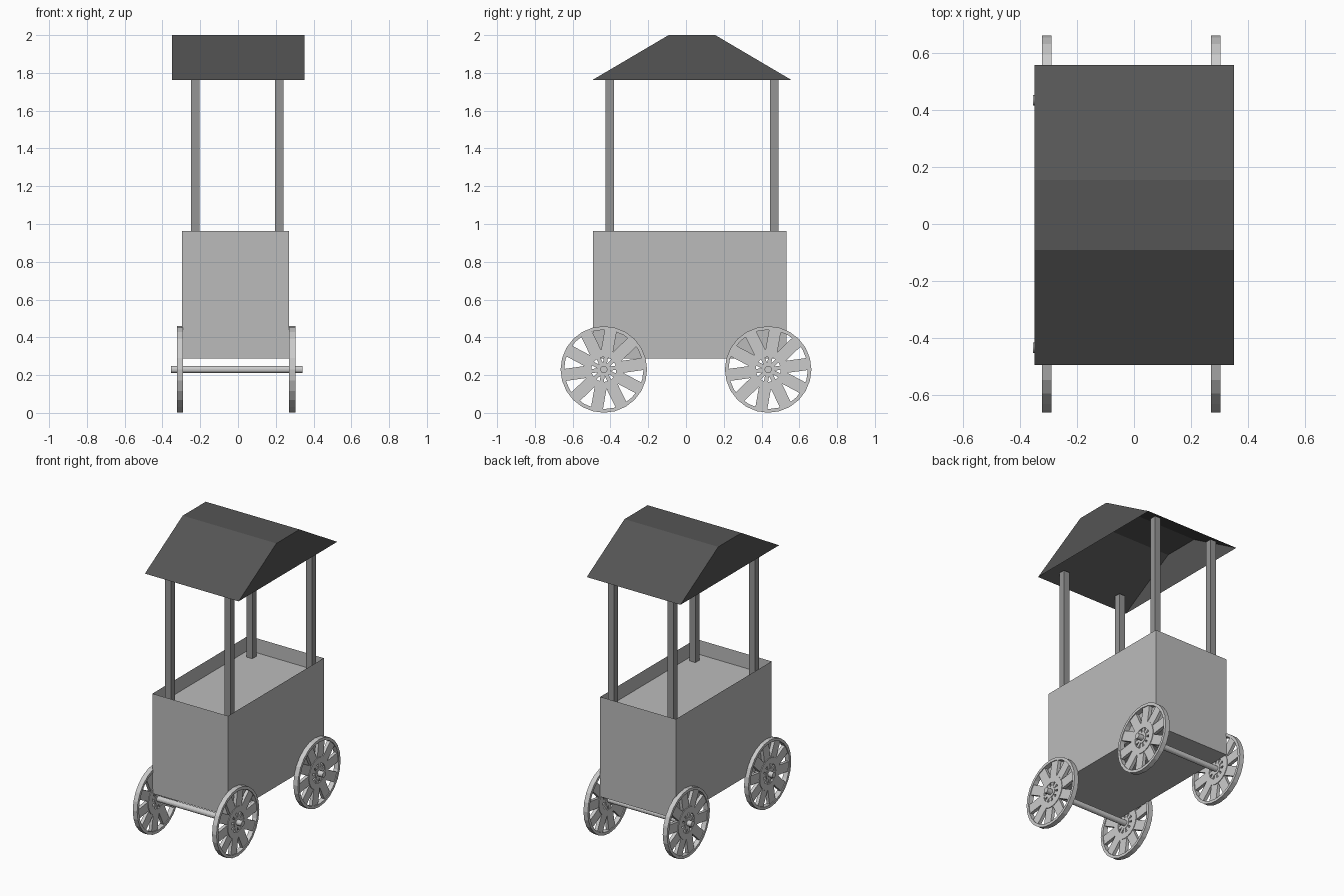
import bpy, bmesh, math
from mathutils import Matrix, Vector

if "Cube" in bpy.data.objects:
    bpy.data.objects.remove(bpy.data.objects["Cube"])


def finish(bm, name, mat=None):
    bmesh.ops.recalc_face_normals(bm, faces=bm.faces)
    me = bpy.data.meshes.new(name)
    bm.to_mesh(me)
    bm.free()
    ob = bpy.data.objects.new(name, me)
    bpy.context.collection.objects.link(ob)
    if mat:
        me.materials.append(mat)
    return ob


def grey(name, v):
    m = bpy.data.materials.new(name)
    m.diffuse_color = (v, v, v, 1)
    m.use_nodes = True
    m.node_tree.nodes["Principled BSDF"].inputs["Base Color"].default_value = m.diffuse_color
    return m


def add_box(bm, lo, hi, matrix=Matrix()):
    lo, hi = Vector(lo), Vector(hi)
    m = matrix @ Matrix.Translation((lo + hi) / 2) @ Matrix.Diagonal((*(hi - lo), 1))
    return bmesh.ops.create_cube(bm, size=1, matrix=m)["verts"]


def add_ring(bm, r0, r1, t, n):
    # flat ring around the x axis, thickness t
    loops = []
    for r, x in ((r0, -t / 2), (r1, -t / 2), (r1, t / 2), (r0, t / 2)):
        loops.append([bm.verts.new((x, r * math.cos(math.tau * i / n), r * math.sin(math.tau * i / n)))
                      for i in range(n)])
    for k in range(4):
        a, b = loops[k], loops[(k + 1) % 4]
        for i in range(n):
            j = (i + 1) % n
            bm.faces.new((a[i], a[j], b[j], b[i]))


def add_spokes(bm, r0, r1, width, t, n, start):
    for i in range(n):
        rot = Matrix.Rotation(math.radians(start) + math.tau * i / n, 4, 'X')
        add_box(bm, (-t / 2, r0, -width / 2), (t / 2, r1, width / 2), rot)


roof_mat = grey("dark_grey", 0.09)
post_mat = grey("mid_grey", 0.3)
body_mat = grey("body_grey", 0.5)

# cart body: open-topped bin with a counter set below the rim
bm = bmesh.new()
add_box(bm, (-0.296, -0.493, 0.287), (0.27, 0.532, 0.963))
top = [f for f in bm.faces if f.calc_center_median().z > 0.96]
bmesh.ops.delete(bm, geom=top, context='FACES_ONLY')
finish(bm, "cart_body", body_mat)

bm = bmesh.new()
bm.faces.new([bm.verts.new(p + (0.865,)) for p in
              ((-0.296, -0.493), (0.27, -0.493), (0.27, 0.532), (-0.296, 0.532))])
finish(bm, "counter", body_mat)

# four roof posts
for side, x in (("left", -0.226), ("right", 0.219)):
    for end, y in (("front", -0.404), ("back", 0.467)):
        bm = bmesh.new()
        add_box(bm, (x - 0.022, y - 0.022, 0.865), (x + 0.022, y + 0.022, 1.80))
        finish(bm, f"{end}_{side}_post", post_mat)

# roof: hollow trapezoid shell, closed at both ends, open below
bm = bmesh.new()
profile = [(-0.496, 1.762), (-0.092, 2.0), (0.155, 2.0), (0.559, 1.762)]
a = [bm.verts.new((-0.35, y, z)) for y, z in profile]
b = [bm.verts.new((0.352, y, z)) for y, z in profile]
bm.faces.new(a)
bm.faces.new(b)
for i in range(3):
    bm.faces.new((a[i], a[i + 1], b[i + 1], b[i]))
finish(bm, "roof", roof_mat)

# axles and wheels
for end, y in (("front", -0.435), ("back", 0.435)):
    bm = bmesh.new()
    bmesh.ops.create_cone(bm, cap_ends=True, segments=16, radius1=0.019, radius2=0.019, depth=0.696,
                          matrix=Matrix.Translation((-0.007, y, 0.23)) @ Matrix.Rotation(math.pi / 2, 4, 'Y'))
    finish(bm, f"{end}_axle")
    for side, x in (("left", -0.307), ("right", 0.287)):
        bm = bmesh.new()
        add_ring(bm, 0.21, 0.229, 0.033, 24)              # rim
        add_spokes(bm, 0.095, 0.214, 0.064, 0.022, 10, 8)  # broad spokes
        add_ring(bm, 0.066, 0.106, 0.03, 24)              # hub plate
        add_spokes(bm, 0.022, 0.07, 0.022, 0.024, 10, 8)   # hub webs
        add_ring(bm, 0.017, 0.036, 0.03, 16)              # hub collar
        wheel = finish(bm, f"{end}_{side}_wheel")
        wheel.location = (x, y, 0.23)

^^^^

--- AIM OF THE EXERCISE ---
Would it be possible to copy the material exactly, excluding the images?

--- ANSWER TO THE EXERCISE ---
import bpy, bmesh, math
from mathutils import Matrix, Vector

if "Cube" in bpy.data.objects:
    bpy.data.objects.remove(bpy.data.objects["Cube"])


def finish(bm, name, mat=None):
    bmesh.ops.recalc_face_normals(bm, faces=bm.faces)
    me = bpy.data.meshes.new(name)
    bm.to_mesh(me)
    bm.free()
    ob = bpy.data.objects.new(name, me)
    bpy.context.collection.objects.link(ob)
    if mat:
        me.materials.append(mat)
    return ob


def grey(name, v):
    m = bpy.data.materials.new(name)
    m.diffuse_color = (v, v, v, 1)
    m.use_nodes = True
    m.node_tree.nodes["Principled BSDF"].inputs["Base Color"].default_value = m.diffuse_color
    return m


def add_box(bm, lo, hi, matrix=Matrix()):
    lo, hi = Vector(lo), Vector(hi)
    m = matrix @ Matrix.Translation((lo + hi) / 2) @ Matrix.Diagonal((*(hi - lo), 1))
    return bmesh.ops.create_cube(bm, size=1, matrix=m)["verts"]


def add_ring(bm, r0, r1, t, n):
    # flat ring around the x axis, thickness t
    loops = []
    for r, x in ((r0, -t / 2), (r1, -t / 2), (r1, t / 2), (r0, t / 2)):
        loops.append([bm.verts.new((x, r * math.cos(math.tau * i / n), r * math.sin(math.tau * i / n)))
                      for i in range(n)])
    for k in range(4):
        a, b = loops[k], loops[(k + 1) % 4]
        for i in range(n):
            j = (i + 1) % n
            bm.faces.new((a[i], a[j], b[j], b[i]))


def add_spokes(bm, r0, r1, width, t, n, start):
    for i in range(n):
        rot = Matrix.Rotation(math.radians(start) + math.tau * i / n, 4, 'X')
        add_box(bm, (-t / 2, r0, -width / 2), (t / 2, r1, width / 2), rot)


roof_mat = grey("dark_grey", 0.09)
post_mat = grey("mid_grey", 0.3)
body_mat = grey("body_grey", 0.5)

# cart body: open-topped bin with a counter set below the rim
bm = bmesh.new()
add_box(bm, (-0.296, -0.493, 0.287), (0.27, 0.532, 0.963))
top = [f for f in bm.faces if f.calc_center_median().z > 0.96]
bmesh.ops.delete(bm, geom=top, context='FACES_ONLY')
finish(bm, "cart_body", body_mat)

bm = bmesh.new()
bm.faces.new([bm.verts.new(p + (0.865,)) for p in
              ((-0.296, -0.493), (0.27, -0.493), (0.27, 0.532), (-0.296, 0.532))])
finish(bm, "counter", body_mat)

# four roof posts
for side, x in (("left", -0.226), ("right", 0.219)):
    for end, y in (("front", -0.404), ("back", 0.467)):
        bm = bmesh.new()
        add_box(bm, (x - 0.022, y - 0.022, 0.865), (x + 0.022, y + 0.022, 1.80))
        finish(bm, f"{end}_{side}_post", post_mat)

# roof: hollow trapezoid shell, closed at both ends, open below
bm = bmesh.new()
profile = [(-0.496, 1.762), (-0.092, 2.0), (0.155, 2.0), (0.559, 1.762)]
a = [bm.verts.new((-0.35, y, z)) for y, z in profile]
b = [bm.verts.new((0.352, y, z)) for y, z in profile]
bm.faces.new(a)
bm.faces.new(b)
for i in range(3):
    bm.faces.new((a[i], a[i + 1], b[i + 1], b[i]))
finish(bm, "roof", roof_mat)

# axles and wheels
for end, y in (("front", -0.435), ("back", 0.435)):
    bm = bmesh.new()
    bmesh.ops.create_cone(bm, cap_ends=True, segments=16, radius1=0.019, radius2=0.019, depth=0.696,
                          matrix=Matrix.Translation((-0.007, y, 0.23)) @ Matrix.Rotation(math.pi / 2, 4, 'Y'))
    finish(bm, f"{end}_axle")
    for side, x in (("left", -0.307), ("right", 0.287)):
        bm = bmesh.new()
        add_ring(bm, 0.21, 0.229, 0.033, 24)              # rim
        add_spokes(bm, 0.095, 0.214, 0.064, 0.022, 10, 8)  # broad spokes
        add_ring(bm, 0.066, 0.106, 0.03, 24)              # hub plate
        add_spokes(bm, 0.022, 0.07, 0.022, 0.024, 10, 8)   # hub webs
        add_ring(bm, 0.017, 0.036, 0.03, 16)              # hub collar
        wheel = finish(bm, f"{end}_{side}_wheel")
        wheel.location = (x, y, 0.23)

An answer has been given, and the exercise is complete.